In May, the Nikola Motor Company appeared, seemingly out of nowhere, with a design for a natural gas- and electric-powered Class 8 commercial semi truck.
It is to be called the Nikola One, and the company plans to unveil a running prototype on December 2.
But it appears Nikola (pronounced NEEK-oh-la) will actually employ a somewhat different powertrain in its semi truck.
It was previously understood that the Nikola One would use natural gas-powered turbines to generate electricity to power the truck.
Now, the company says U.S. and Canadian-market versions of the truck will in fact use hydrogen fuel cells.
This seemingly-important piece of information was previously kept confidential "pending finalization of key supplier agreements," a Nikola press release said.
Nikola One natural gas-electric semi truckEnlarge Photo
The company still plans to produce a natural-gas version of the Nikola One, it said, but it will be sold only in countries where hydrogen fueling stations aren't available.
Nikola says it plans to ensure that sufficient infrastructure is available in the U.S.
It will build 50 hydrogen stations, with a goal of having its entire fueling network operational by 2020.
To produce hydrogen for these stations, Nikola will also build its own solar farms, which the company says will produce 100 megawatts or more of electricity apiece.
When it first announced its Class 8 truck back in May, Nikola had said it would build a network of 50 natural-gas stations.
It also offered 100,000 gallons of free natural gas to the first 5,000 customers who placed reservations for the truck.
It's unclear whether U.S. customers who took up that offer will now get free hydrogen instead.
Nikola claims the same range of 1,200 miles between fill-ups for its hydrogen powertrain as it did for natural gas.

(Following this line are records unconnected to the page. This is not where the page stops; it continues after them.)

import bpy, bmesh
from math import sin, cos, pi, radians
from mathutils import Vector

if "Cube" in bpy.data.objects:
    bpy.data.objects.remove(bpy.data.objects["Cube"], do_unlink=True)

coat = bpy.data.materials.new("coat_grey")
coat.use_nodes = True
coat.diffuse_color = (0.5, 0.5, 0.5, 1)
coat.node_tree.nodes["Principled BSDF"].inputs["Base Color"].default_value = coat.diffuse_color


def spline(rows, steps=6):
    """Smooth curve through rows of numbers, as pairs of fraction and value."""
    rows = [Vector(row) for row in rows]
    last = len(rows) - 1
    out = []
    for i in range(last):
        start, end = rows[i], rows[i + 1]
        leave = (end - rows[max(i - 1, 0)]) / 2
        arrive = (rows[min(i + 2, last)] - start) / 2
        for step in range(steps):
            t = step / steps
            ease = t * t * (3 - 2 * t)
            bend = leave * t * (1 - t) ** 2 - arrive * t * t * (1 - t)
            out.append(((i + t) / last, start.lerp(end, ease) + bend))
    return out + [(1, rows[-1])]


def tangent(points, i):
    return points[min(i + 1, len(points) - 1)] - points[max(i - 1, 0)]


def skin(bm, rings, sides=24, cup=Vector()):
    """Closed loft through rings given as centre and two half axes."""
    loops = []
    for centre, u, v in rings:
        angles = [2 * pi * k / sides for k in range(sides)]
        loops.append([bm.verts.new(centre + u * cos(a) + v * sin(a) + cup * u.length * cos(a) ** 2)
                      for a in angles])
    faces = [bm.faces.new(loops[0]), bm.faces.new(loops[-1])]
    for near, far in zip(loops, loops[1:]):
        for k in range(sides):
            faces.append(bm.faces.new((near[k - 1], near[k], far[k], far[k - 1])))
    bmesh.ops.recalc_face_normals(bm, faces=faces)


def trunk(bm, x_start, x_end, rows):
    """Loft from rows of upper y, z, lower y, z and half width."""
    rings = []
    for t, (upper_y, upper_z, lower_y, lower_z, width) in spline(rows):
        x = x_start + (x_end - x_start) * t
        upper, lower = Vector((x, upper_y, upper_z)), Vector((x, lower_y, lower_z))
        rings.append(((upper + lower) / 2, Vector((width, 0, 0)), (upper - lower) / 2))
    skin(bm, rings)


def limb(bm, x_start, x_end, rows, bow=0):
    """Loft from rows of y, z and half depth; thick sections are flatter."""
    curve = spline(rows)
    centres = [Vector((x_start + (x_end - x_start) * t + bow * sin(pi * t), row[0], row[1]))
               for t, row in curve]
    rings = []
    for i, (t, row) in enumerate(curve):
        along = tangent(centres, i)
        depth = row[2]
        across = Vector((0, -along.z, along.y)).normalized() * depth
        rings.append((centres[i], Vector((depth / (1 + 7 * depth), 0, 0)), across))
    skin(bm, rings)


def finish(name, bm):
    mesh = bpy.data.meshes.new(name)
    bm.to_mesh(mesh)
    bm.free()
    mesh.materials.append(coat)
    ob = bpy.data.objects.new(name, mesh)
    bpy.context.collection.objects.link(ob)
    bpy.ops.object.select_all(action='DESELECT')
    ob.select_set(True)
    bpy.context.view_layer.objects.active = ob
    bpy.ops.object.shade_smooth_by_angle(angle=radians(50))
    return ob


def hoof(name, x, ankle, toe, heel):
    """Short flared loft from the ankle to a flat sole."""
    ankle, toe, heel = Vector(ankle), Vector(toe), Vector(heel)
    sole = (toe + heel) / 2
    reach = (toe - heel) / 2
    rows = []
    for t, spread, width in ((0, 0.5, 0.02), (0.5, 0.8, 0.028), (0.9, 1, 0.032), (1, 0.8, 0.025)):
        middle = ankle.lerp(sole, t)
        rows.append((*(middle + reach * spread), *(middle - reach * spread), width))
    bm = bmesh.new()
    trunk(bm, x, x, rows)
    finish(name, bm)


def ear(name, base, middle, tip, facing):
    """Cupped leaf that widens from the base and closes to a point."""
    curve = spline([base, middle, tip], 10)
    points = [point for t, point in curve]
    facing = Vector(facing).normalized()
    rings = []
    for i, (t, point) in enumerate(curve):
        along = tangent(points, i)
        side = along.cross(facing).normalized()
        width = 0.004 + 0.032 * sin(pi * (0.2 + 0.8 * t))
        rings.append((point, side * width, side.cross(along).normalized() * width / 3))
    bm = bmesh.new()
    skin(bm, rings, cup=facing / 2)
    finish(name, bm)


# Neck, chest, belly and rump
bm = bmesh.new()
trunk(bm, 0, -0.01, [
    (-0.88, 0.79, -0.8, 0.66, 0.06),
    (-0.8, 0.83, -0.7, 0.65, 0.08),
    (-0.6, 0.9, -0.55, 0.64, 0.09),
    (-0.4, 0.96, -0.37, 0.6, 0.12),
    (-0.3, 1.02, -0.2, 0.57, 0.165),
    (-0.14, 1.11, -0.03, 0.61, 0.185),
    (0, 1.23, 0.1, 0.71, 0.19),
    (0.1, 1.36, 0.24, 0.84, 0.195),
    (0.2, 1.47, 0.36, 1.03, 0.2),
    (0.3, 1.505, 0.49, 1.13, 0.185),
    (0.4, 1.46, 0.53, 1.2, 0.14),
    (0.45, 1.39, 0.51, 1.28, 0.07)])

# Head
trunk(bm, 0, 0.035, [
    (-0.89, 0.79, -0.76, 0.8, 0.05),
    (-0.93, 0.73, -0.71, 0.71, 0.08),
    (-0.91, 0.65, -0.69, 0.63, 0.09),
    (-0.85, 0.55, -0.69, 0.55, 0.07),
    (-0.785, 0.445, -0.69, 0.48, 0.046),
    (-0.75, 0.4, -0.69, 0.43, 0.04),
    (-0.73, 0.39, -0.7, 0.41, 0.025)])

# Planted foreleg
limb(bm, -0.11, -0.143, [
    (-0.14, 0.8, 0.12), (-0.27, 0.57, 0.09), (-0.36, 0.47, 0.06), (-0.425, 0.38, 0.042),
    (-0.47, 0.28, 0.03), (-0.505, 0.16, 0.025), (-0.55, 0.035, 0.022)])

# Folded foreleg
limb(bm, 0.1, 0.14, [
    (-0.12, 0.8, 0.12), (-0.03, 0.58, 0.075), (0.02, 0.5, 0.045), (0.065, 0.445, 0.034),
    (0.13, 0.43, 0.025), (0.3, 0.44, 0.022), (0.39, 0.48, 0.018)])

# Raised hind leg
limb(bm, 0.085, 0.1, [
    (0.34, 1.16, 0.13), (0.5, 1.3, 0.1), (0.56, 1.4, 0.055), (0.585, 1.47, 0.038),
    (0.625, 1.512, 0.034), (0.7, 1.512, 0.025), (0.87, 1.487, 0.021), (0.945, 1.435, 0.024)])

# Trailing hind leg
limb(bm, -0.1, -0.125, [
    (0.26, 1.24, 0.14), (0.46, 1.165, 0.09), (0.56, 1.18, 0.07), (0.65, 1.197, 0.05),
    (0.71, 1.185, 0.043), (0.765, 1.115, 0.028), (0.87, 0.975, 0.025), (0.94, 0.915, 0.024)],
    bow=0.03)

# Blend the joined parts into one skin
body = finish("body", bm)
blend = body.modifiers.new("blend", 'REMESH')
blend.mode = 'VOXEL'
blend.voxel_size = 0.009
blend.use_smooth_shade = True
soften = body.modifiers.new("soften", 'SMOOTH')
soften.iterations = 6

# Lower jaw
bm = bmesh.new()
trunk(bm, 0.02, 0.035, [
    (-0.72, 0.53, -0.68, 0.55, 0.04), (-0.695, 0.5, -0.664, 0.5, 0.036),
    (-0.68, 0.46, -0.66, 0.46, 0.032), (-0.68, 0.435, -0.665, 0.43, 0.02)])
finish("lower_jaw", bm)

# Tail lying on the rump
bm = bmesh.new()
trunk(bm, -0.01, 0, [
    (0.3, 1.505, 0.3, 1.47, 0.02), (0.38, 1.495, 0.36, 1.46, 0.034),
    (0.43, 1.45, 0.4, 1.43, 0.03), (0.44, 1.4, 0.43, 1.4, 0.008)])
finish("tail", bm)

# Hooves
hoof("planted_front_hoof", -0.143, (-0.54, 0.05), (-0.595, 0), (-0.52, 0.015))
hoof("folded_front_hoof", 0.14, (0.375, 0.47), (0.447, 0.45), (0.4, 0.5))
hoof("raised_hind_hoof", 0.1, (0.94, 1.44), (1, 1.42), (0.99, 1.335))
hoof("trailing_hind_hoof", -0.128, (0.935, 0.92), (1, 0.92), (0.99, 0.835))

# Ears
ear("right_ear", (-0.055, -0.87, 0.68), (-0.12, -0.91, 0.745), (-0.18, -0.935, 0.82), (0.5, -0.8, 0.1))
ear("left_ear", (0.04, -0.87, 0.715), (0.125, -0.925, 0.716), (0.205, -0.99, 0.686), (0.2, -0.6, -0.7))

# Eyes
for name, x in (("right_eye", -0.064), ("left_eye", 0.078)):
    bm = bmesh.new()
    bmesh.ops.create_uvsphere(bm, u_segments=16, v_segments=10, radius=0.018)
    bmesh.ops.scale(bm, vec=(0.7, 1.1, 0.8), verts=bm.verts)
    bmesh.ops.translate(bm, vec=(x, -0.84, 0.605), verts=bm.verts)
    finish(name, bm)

The Nikola One is to be powered by six electric motors, good for a combined 2,000 horsepower and 3,700 pound-feet of torque.
That power is sent to the wheels via a two-speed transmission.
A 320-kilowatt-hour lithium-ion battery pack can also be recharged by plugging in, but the company doesn't expect that to be the main energy source.
Given the underdeveloped state of U.S. hydrogen-fueling infrastructure, Nikola may have no choice but to build its own stations to make its truck a viable option for haulers.
Hydrogen stations today are considerably more expensive to construct than gas and diesel fueling stations or electric-car charging sites.
But building a network along major highways to support a fleet of over-the-road trucks is somewhat less daunting than creating one dense enough to make hydrogen practical for drivers of passenger vehicles.
Given the very high number of miles covered by most diesel-powered commercial tractor-trailer rigs, the reductions in tailpipe and carbon emissions would be substantial even at a low number of such trucks.
Still, Nikola faces the same uphill battle as any other startup attempting to break into the vehicle market.
It faces a particularly tough challenge in trying to introduce a form of electric drive to commercial trucks at a faster pace than is generally considered to be possible.
We'll get a better idea of the company's chances when the Nikola One prototype is unveiled in December.